Jewish Democrats in Massachusetts were riled by a recent attempt by some party activists to promote a position more critical of Israel. Carol Coakley, a member of the Democratic State Committee and an official of the group “Massachusetts Peace Action,” introduced a resolution singling out Israel as the obstacle to peace. At a state convention June 3, the resolution was ruled out of order because the party ordinarily does not take positions on foreign policy issues.
Coakley told JNS.org she has found “a significant number” of rank-and-file Massachusetts Democrats who support her position. Yet Rob Leikind, New England regional director of the American Jewish Committee (AJC), who was involved in the effort against the resolution, told JNS.org that “opposition [to it] seemed strong,” and that he believes it would been defeated if it had been put to a full vote. He characterized critics of Israel within the state's Democratic contingent as “a vocal fringe.”
Steve Grossman, former chairman of the Democratic National Committee and the Massachusetts Democratic Party, told JNS.org that while support for Israel within the party remains strong overall, “there has been some increase and growth in voices and segments of the Democratic Party activist base” who are less friendly to Israel.

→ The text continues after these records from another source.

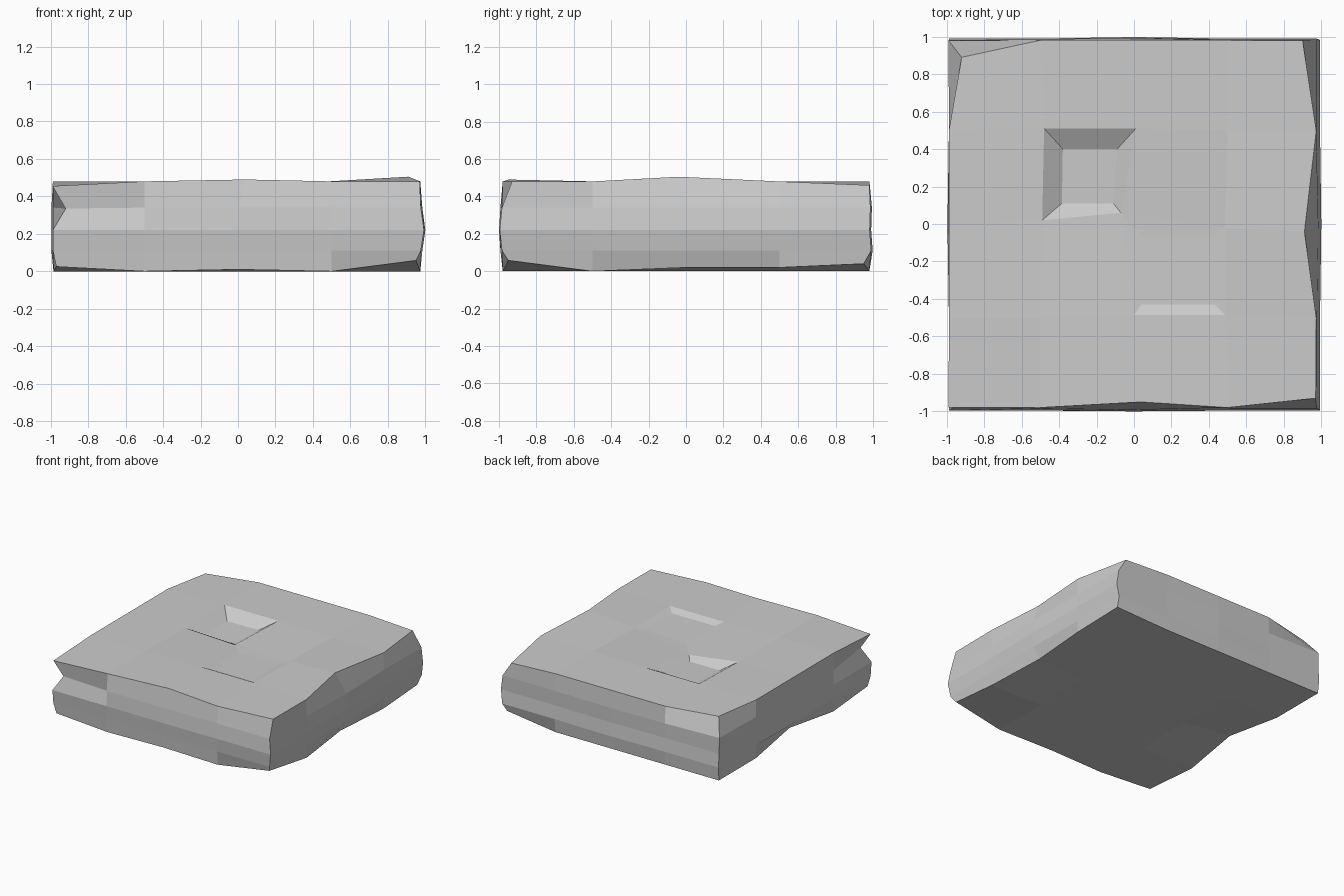
import bpy, bmesh
from mathutils import Vector

N = 4
HEIGHTS = [0.0, 0.11, 0.22, 0.34, 0.48]
# How far each side reaches at each level: left, right, front, back
REACH = {
    (0, 0): [0.985, 0.988, 0.988, 0.988, 0.988],
    (0, N): [0.973, 0.976, 0.993, 0.976, 0.973],
    (1, 0): [0.980, 0.984, 0.996, 0.984, 0.980],
    (1, N): [0.980, 0.990, 0.982, 0.986, 0.981],
}

# Chipped grid points: (column, row, level) -> position
CHIPS = {
    (4, 2, 4): (0.91, -0.04, 0.505), (4, 0, 4): (0.97, -0.93, 0.48),
    (4, 4, 4): (0.90, 0.98, 0.46), (0, 4, 4): (-0.92, 0.89, 0.475),
    (0, 0, 4): (-0.99, -0.98, 0.455), (2, 0, 4): (0.04, -0.95, 0.49),
    (0, 0, 3): (-0.92, -0.95, 0.335), (4, 0, 0): (0.95, -0.95, 0.058),
    (4, 4, 0): (0.96, 0.95, 0.04), (0, 0, 0): (-0.97, -0.97, 0.025),
    (4, 2, 0): (0.93, 0.0, 0.02), (0, 2, 0): (-0.94, 0.0, 0.045),
    (2, 2, 4): (-0.07, 0.06, 0.435), (1, 3, 4): (-0.48, 0.51, 0.48),
    (2, 3, 4): (0.01, 0.51, 0.48), (1, 2, 4): (-0.49, 0.02, 0.475),
    (3, 1, 4): (0.485, -0.485, 0.48), (2, 1, 4): (0.0, -0.485, 0.48),
    (3, 2, 4): (0.485, -0.02, 0.475),
    (0, 4, 3): (-0.99, 0.98, 0.35), (4, 3, 0): (0.97, 0.5, 0.02),
    (2, 0, 0): (0.0, -0.98, 0.01),
}


def point(i, j, k):
    if (i, j, k) in CHIPS:
        return Vector(CHIPS[(i, j, k)])
    co = []
    for axis, a, other in ((0, i, j), (1, j, i)):
        if a in (0, N):
            bulge = 0.008 if other == 2 and 0 < k < 4 else 0.0
            co.append((1 if a else -1) * min(1, REACH[(axis, a)][k] + bulge))
        else:
            co.append(-1 + a * 0.5)
    return Vector((co[0], co[1], HEIGHTS[k]))


bm = bmesh.new()
verts = {}


def vert(key):
    if key not in verts:
        verts[key] = bm.verts.new(point(*key))
    return verts[key]


# Slab skin: each pair of opposite sides as a grid of quads
top = {}
for axis in range(3):
    for side in (0, N):
        for a in range(N):
            for b in range(N):
                keys = []
                for da, db in ((0, 0), (1, 0), (1, 1), (0, 1)):
                    key = [a + da, b + db]
                    key.insert(axis, side)
                    keys.append(tuple(key))
                face = bm.faces.new([vert(k) for k in keys])
                if axis == 2 and side == N:
                    top[(a, b)] = face
bmesh.ops.recalc_face_normals(bm, faces=bm.faces[:])


# Dents in the top: inset a cell, then move each floor corner to its nearest target
def dent(face, floor):
    bmesh.ops.inset_individual(bm, faces=[face], thickness=0.06)
    for v in face.verts:
        v.co = min((Vector(p) for p in floor), key=lambda p: (p.xy - v.co.xy).length)


dent(top[(1, 2)], [(-0.38, 0.40, 0.415), (-0.09, 0.40, 0.42),
                   (-0.11, 0.11, 0.41), (-0.385, 0.11, 0.41)])
dent(top[(2, 1)], [(0.04, -0.43, 0.455), (0.43, -0.43, 0.455),
                   (0.43, -0.07, 0.462), (0.04, -0.06, 0.445)])

mesh = bpy.data.meshes.new("stone_slab")
bm.to_mesh(mesh)
bm.free()
slab = bpy.data.objects.new("stone_slab", mesh)
bpy.context.collection.objects.link(slab)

Grossman, who served as national president of AIPAC in the 1990s, said those elements in the party were galvanized by statements made by former President Barack Obama and former Secretary of State John Kerry that “placed an excessive burden” on Israel alone to resolve the Mideast conflict. Grossman said Coakley and her faction have shown little or no interest in “Palestinian incitement to violence and terrorism, such as naming buildings and football fields after terrorists.”
Controversy in California
Critics of Israel within the Democratic Party saw success at the California Democrats’ state convention in April. Party activists Estee Chandler and David Mandel, who are members of the anti-Zionist group Jewish Voice for Peace, brought about the adoption of a resolution accusing Israel of obstructing peace and “adopting anti-democratic measures.” The resolution also warned the Trump administration against pursuing a “one-sided policy” in support of Israel.
Matthew Kahn, director of the AJC’s San Francisco region, who communicated with party officials to oppose the resolution, said he is “pleased with the overall support for Israel among elected Democratic officials in California,” but that “contentiousness within the party as it relates to Israeli policies is a concern.”
Kahn added, “What began in the party as a difference of opinion regarding the Israeli-Palestinian conflict has morphed into a BDS debate that has the potential to go from anti-Zionist into anti-Semitic territory. We must be vigilant not to let the Democratic Party be influenced by the BDS movement.”
Recent polls seem to substantiate Kahn’s concerns. An April 2017 survey, conducted by Shibley Telhami and Stella Rouse of the University of Maryland, found 66 percent of Republicans nationwide believe the Trump administration’s policy should “lean toward Israel,” while only 15 percent of Democrats feel that way. A January 2017 poll by the Pew Research Center found that 74 percent of Republicans sympathize more with Israel than with the Palestinians, but just 33 percent of Democrats share that sentiment.
Rabbi Abraham Cooper, associate dean of the Simon Wiesenthal Center, said “these developments collectively are a challenge to Jewish Democrats and Jewish organizations, not to rely on past achievements, alliances or party platforms.”
Cooper, who has attended both Democratic and Republican national conventions and has worked with elected officials from both parties, told JNS.org, “The Jewish community will have to retool and redouble its efforts to maintain the historic bipartisan support for Israel. If we don’t, those with an opposing set of priorities, those who oppose Israel have already shown how effective they are becoming in impacting on our democratic system.”